In addition, "it was odd that there was no deposit. All of these red flags should have raised questions for the lender."
But Cooper can also point to a 1977 Supreme Court of Canada decision, which he presented to the Superior Court and which Echlin referred to in his Rabi ruling. In United Trust Co. v. Dominion Stores Ltd., the Supreme Court considered the effect of what is now s. 78(5) of the Land Titles Act, which deals with priorities.
As Echlin noted in his decision, the late Supreme Court justice Wishart Spence, in writing for the majority in United Trust, "stated that the doctrine of actual notice (a long-held and cardinal principle of property law), 'cannot be considered to have been abrogated [by the Act] unless the legislative enactment is in the clearest and most unequivocal of terms.'"
Wrote Echlin: "It is a well-established principle of property law that a fraudulent instrument cannot create a valid interest in land." He explained that in United Trust, the Supreme Court stated that Ontario's land titles legislation "does not revoke or abolish the common law."
In Rabi, TD Bank argued that s. 155 of the Land Titles Act, which states that a fraudulent "disposition of land" is void even if registered, actually overrides the common law, "making registration effective to confer title," as Echlin noted in his summary of the parties' positions.

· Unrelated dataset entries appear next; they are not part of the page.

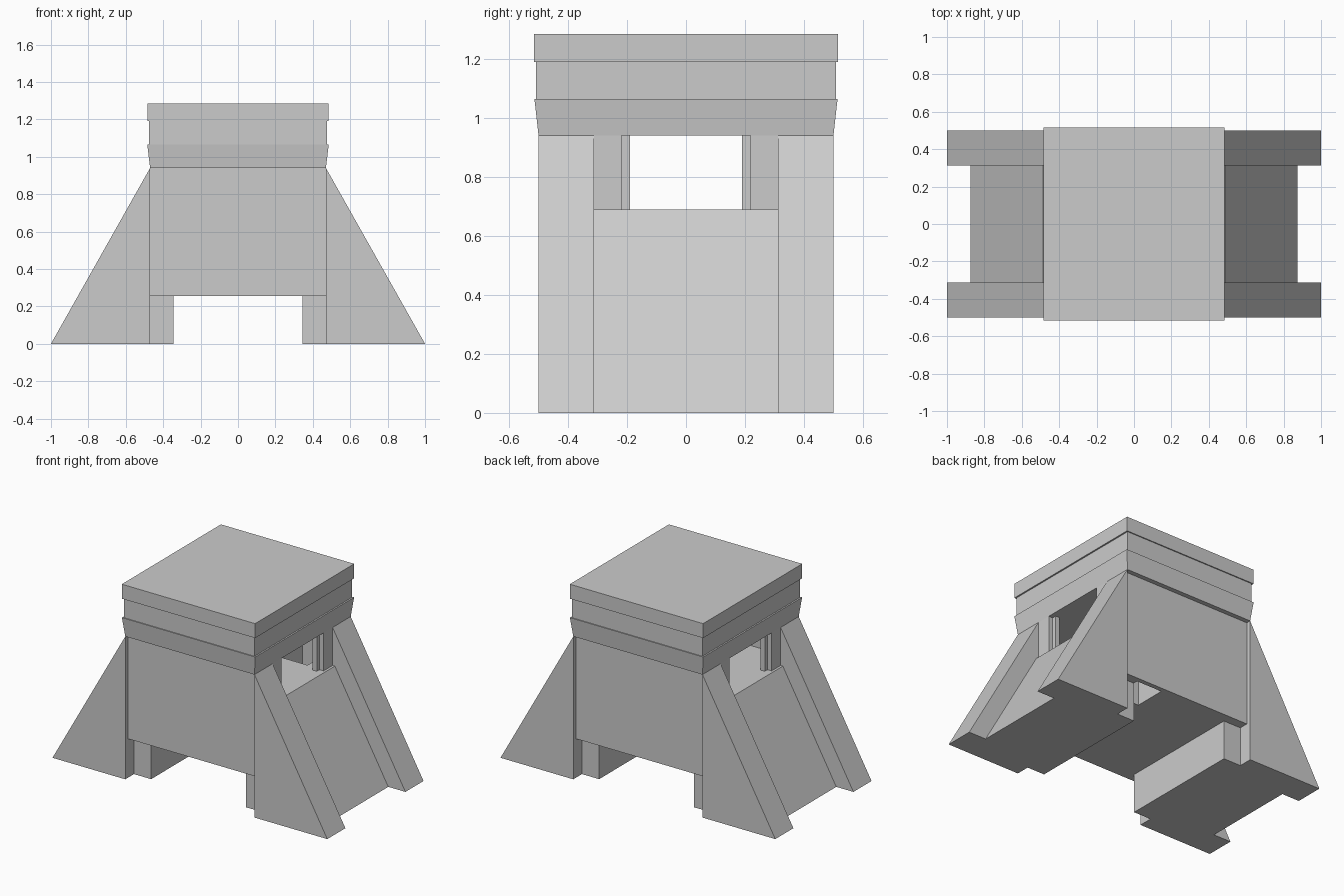
import bpy, bmesh

if "Cube" in bpy.data.objects:
    bpy.data.objects.remove(bpy.data.objects["Cube"])


def make_object(name, bm, mirror=""):
    bmesh.ops.recalc_face_normals(bm, faces=bm.faces)
    mesh = bpy.data.meshes.new(name)
    bm.to_mesh(mesh)
    bm.free()
    ob = bpy.data.objects.new(name, mesh)
    bpy.context.collection.objects.link(ob)
    if mirror:
        mod = ob.modifiers.new("Mirror", 'MIRROR')
        mod.use_axis = ["X" in mirror, "Y" in mirror, False]
        mod.use_mirror_merge = False
    return ob


def prism(name, profile, y0, y1, mirror=""):
    """Extrude an (x, z) profile along y."""
    bm = bmesh.new()
    face = bm.faces.new([bm.verts.new((x, y0, z)) for x, z in profile])
    ext = bmesh.ops.extrude_face_region(bm, geom=[face])["geom"]
    moved = [v for v in ext if isinstance(v, bmesh.types.BMVert)]
    bmesh.ops.translate(bm, verts=moved, vec=(0, y1 - y0, 0))
    return make_object(name, bm, mirror)


def box(name, x, y, z, mirror=""):
    profile = [(x[0], z[0]), (x[1], z[0]), (x[1], z[1]), (x[0], z[1])]
    return prism(name, profile, y[0], y[1], mirror)


BASE, FLOOR, EAVES = 0.255, 0.69, 0.94
HALF = 0.47          # half width of the tower body

# Four outer sloped buttresses
prism("buttress", [(HALF, 0), (1.0, 0), (HALF, EAVES)], 0.312, 0.5, "XY")

# Recessed sloped infill between each pair of buttresses
prism("sloped_infill", [(HALF, 0), (0.875, 0), (0.486, FLOOR), (HALF, FLOOR)],
      -0.312, 0.312, "X")

# Inner piers on either side of the passage
box("passage_pier", (0.345, HALF), (-0.41, 0.41), (0, BASE), "X")

# Solid lower body with a hatch shaft rising to the room
body = box("tower_body", (-HALF, HALF), (-HALF, HALF), (BASE, FLOOR))
cutter = box("hatch_cutter", (0.16, 0.345), (0.23, 0.44), (BASE - 0.1, FLOOR + 0.1))
cutter.hide_render = True
cut = body.modifiers.new("Hatch", 'BOOLEAN')
cut.operation = 'DIFFERENCE'
cut.solver = 'EXACT'
cut.object = cutter
bpy.context.view_layer.objects.active = body
bpy.ops.object.modifier_apply(modifier=cut.name)
bpy.data.objects.remove(cutter)

# Room walls, with stepped window jambs on both sides
box("room_wall", (-HALF, HALF), (0.44, HALF), (FLOOR, EAVES), "Y")
box("outer_window_jamb", (0.44, HALF), (0.218, 0.44), (FLOOR, EAVES), "XY")
box("inner_window_jamb", (0.41, 0.44), (0.19, 0.44), (FLOOR, EAVES), "XY")

# Roof block: flared cornice, neck and cap as stacked rectangular rings
rings = [(EAVES, HALF, 0.50), (1.065, 0.485, 0.514), (1.065, 0.475, 0.508),
         (1.19, 0.475, 0.508), (1.19, 0.485, 0.515), (1.285, 0.485, 0.515)]
bm = bmesh.new()
loops = [[bm.verts.new((sx * hx, sy * hy, z))
          for sx, sy in ((-1, -1), (1, -1), (1, 1), (-1, 1))]
         for z, hx, hy in rings]
for low, high in zip(loops, loops[1:]):
    for i in range(4):
        j = (i + 1) % 4
        bm.faces.new((low[i], low[j], high[j], high[i]))
bm.faces.new(loops[0][::-1])
bm.faces.new(loops[-1])
make_object("roof_block", bm)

He disagreed, stating that s. 155 "represents a commitment" of the Ontario legislature to the common law principles of property law, "and in particular that fraudulent dispositions are void and of no effect, save in limited circumstances."
Cooper told Law Times that thus far the United Trust decision has been "ignored" in mortgage fraud litigation.
But later this month, that ruling could be front and centre when Ontario's appellate court revisits Household Realty.
"There's no doubt that you can't reconcile what our Court of Appeal did last year with what the Supreme Court of Canada said is the law - and that [United Trust] appeal was from an Ontario court," said Cooper. "The common law with respect to fraud is very clear - fraud is a nullity."
Cooper said he "tested" all of his arguments in the Rabi case, which served as a "dry run" for his forthcoming appearance before the Court of Appeal. And he won't be alone. In addition to recently tabling legislation at Queen's Park to combat real property fraud, the Ontario government will intervene in the case.
But Echlin had a message for the government. "Thought ought to be given to ensuring that all past, present, and future victims of fraud under the Land Titles Act are provided with the protection and the assurance they expect from a system run by the government and held out to the public to be a system which can be relied upon."
Bill 152, omnibus legislation that would amend various acts administered by or affecting the Ministry of Government Services, including the Land Registration Reform Act and the Land Titles Act, would protect innocent property owners and purchasers from being victimized by fraudulent mortgages and title transfers.